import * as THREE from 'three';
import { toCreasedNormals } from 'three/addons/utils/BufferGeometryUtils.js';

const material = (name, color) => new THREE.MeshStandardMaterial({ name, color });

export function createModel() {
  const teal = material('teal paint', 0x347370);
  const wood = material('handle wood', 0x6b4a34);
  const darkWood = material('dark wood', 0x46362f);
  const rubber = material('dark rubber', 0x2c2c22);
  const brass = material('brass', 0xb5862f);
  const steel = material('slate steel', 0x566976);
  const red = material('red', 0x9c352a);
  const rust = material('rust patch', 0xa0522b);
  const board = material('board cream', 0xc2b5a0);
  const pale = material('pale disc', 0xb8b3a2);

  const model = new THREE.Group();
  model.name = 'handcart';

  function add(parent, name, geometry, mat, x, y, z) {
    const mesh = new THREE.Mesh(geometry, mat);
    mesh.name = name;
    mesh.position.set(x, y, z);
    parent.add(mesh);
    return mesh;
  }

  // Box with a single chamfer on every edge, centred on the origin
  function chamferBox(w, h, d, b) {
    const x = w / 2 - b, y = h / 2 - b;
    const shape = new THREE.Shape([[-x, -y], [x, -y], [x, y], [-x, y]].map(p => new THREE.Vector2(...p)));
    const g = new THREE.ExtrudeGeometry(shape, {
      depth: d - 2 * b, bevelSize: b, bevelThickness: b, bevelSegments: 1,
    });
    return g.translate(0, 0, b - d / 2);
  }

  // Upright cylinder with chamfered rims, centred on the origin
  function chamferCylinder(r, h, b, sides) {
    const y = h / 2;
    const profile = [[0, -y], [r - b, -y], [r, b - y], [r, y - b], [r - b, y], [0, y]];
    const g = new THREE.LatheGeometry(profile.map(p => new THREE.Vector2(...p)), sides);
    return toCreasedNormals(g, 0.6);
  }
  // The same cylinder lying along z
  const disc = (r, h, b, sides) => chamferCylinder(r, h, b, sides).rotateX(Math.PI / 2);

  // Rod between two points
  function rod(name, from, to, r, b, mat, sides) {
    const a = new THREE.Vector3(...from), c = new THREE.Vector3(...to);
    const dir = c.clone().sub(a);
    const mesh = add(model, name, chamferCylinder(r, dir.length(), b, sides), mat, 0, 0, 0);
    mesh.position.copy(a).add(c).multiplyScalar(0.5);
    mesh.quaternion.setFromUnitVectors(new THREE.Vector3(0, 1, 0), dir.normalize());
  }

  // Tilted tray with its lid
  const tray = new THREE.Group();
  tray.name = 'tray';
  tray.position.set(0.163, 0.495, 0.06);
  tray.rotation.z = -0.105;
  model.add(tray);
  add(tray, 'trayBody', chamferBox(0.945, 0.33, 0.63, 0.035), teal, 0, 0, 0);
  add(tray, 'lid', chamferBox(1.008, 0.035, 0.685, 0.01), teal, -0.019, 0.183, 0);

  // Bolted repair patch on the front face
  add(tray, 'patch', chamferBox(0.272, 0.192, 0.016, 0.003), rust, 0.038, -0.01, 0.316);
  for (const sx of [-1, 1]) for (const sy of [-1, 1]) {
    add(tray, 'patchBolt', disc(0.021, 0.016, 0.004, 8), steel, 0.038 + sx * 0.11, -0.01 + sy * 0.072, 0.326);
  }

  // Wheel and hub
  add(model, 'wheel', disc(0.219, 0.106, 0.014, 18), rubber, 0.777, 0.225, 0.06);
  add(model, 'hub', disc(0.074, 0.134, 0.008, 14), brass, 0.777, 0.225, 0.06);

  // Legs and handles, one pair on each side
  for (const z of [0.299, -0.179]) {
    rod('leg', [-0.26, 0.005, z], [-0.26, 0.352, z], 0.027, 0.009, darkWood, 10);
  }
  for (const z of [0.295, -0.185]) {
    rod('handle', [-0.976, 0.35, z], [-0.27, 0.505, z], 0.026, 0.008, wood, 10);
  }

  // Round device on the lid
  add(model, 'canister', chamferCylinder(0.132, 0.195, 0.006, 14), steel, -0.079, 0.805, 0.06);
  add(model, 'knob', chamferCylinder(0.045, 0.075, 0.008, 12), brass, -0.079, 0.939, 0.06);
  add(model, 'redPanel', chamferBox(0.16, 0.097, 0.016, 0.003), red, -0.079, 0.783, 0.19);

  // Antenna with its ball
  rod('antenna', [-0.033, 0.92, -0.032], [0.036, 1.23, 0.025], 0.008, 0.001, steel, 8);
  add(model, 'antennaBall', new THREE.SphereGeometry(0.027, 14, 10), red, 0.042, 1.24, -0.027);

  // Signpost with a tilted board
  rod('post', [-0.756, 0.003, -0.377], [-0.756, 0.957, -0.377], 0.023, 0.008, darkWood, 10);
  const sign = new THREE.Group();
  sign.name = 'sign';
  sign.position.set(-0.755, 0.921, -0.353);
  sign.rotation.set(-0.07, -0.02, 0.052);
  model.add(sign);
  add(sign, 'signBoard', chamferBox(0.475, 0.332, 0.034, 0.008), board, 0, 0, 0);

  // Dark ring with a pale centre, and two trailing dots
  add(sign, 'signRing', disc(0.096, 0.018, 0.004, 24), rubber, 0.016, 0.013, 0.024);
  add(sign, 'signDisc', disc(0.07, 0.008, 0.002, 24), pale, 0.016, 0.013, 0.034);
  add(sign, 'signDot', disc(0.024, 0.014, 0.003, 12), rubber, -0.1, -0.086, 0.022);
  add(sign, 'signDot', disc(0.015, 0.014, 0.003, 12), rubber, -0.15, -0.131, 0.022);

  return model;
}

- _WORK TASK_
Copy out all of the material, word for word.

- _COMPLETED EXERCISE_
import * as THREE from 'three';
import { toCreasedNormals } from 'three/addons/utils/BufferGeometryUtils.js';

const material = (name, color) => new THREE.MeshStandardMaterial({ name, color });

export function createModel() {
  const teal = material('teal paint', 0x347370);
  const wood = material('handle wood', 0x6b4a34);
  const darkWood = material('dark wood', 0x46362f);
  const rubber = material('dark rubber', 0x2c2c22);
  const brass = material('brass', 0xb5862f);
  const steel = material('slate steel', 0x566976);
  const red = material('red', 0x9c352a);
  const rust = material('rust patch', 0xa0522b);
  const board = material('board cream', 0xc2b5a0);
  const pale = material('pale disc', 0xb8b3a2);

  const model = new THREE.Group();
  model.name = 'handcart';

  function add(parent, name, geometry, mat, x, y, z) {
    const mesh = new THREE.Mesh(geometry, mat);
    mesh.name = name;
    mesh.position.set(x, y, z);
    parent.add(mesh);
    return mesh;
  }

  // Box with a single chamfer on every edge, centred on the origin
  function chamferBox(w, h, d, b) {
    const x = w / 2 - b, y = h / 2 - b;
    const shape = new THREE.Shape([[-x, -y], [x, -y], [x, y], [-x, y]].map(p => new THREE.Vector2(...p)));
    const g = new THREE.ExtrudeGeometry(shape, {
      depth: d - 2 * b, bevelSize: b, bevelThickness: b, bevelSegments: 1,
    });
    return g.translate(0, 0, b - d / 2);
  }

  // Upright cylinder with chamfered rims, centred on the origin
  function chamferCylinder(r, h, b, sides) {
    const y = h / 2;
    const profile = [[0, -y], [r - b, -y], [r, b - y], [r, y - b], [r - b, y], [0, y]];
    const g = new THREE.LatheGeometry(profile.map(p => new THREE.Vector2(...p)), sides);
    return toCreasedNormals(g, 0.6);
  }
  // The same cylinder lying along z
  const disc = (r, h, b, sides) => chamferCylinder(r, h, b, sides).rotateX(Math.PI / 2);

  // Rod between two points
  function rod(name, from, to, r, b, mat, sides) {
    const a = new THREE.Vector3(...from), c = new THREE.Vector3(...to);
    const dir = c.clone().sub(a);
    const mesh = add(model, name, chamferCylinder(r, dir.length(), b, sides), mat, 0, 0, 0);
    mesh.position.copy(a).add(c).multiplyScalar(0.5);
    mesh.quaternion.setFromUnitVectors(new THREE.Vector3(0, 1, 0), dir.normalize());
  }

  // Tilted tray with its lid
  const tray = new THREE.Group();
  tray.name = 'tray';
  tray.position.set(0.163, 0.495, 0.06);
  tray.rotation.z = -0.105;
  model.add(tray);
  add(tray, 'trayBody', chamferBox(0.945, 0.33, 0.63, 0.035), teal, 0, 0, 0);
  add(tray, 'lid', chamferBox(1.008, 0.035, 0.685, 0.01), teal, -0.019, 0.183, 0);

  // Bolted repair patch on the front face
  add(tray, 'patch', chamferBox(0.272, 0.192, 0.016, 0.003), rust, 0.038, -0.01, 0.316);
  for (const sx of [-1, 1]) for (const sy of [-1, 1]) {
    add(tray, 'patchBolt', disc(0.021, 0.016, 0.004, 8), steel, 0.038 + sx * 0.11, -0.01 + sy * 0.072, 0.326);
  }

  // Wheel and hub
  add(model, 'wheel', disc(0.219, 0.106, 0.014, 18), rubber, 0.777, 0.225, 0.06);
  add(model, 'hub', disc(0.074, 0.134, 0.008, 14), brass, 0.777, 0.225, 0.06);

  // Legs and handles, one pair on each side
  for (const z of [0.299, -0.179]) {
    rod('leg', [-0.26, 0.005, z], [-0.26, 0.352, z], 0.027, 0.009, darkWood, 10);
  }
  for (const z of [0.295, -0.185]) {
    rod('handle', [-0.976, 0.35, z], [-0.27, 0.505, z], 0.026, 0.008, wood, 10);
  }

  // Round device on the lid
  add(model, 'canister', chamferCylinder(0.132, 0.195, 0.006, 14), steel, -0.079, 0.805, 0.06);
  add(model, 'knob', chamferCylinder(0.045, 0.075, 0.008, 12), brass, -0.079, 0.939, 0.06);
  add(model, 'redPanel', chamferBox(0.16, 0.097, 0.016, 0.003), red, -0.079, 0.783, 0.19);

  // Antenna with its ball
  rod('antenna', [-0.033, 0.92, -0.032], [0.036, 1.23, 0.025], 0.008, 0.001, steel, 8);
  add(model, 'antennaBall', new THREE.SphereGeometry(0.027, 14, 10), red, 0.042, 1.24, -0.027);

  // Signpost with a tilted board
  rod('post', [-0.756, 0.003, -0.377], [-0.756, 0.957, -0.377], 0.023, 0.008, darkWood, 10);
  const sign = new THREE.Group();
  sign.name = 'sign';
  sign.position.set(-0.755, 0.921, -0.353);
  sign.rotation.set(-0.07, -0.02, 0.052);
  model.add(sign);
  add(sign, 'signBoard', chamferBox(0.475, 0.332, 0.034, 0.008), board, 0, 0, 0);

  // Dark ring with a pale centre, and two trailing dots
  add(sign, 'signRing', disc(0.096, 0.018, 0.004, 24), rubber, 0.016, 0.013, 0.024);
  add(sign, 'signDisc', disc(0.07, 0.008, 0.002, 24), pale, 0.016, 0.013, 0.034);
  add(sign, 'signDot', disc(0.024, 0.014, 0.003, 12), rubber, -0.1, -0.086, 0.022);
  add(sign, 'signDot', disc(0.015, 0.014, 0.003, 12), rubber, -0.15, -0.131, 0.022);

  return model;
}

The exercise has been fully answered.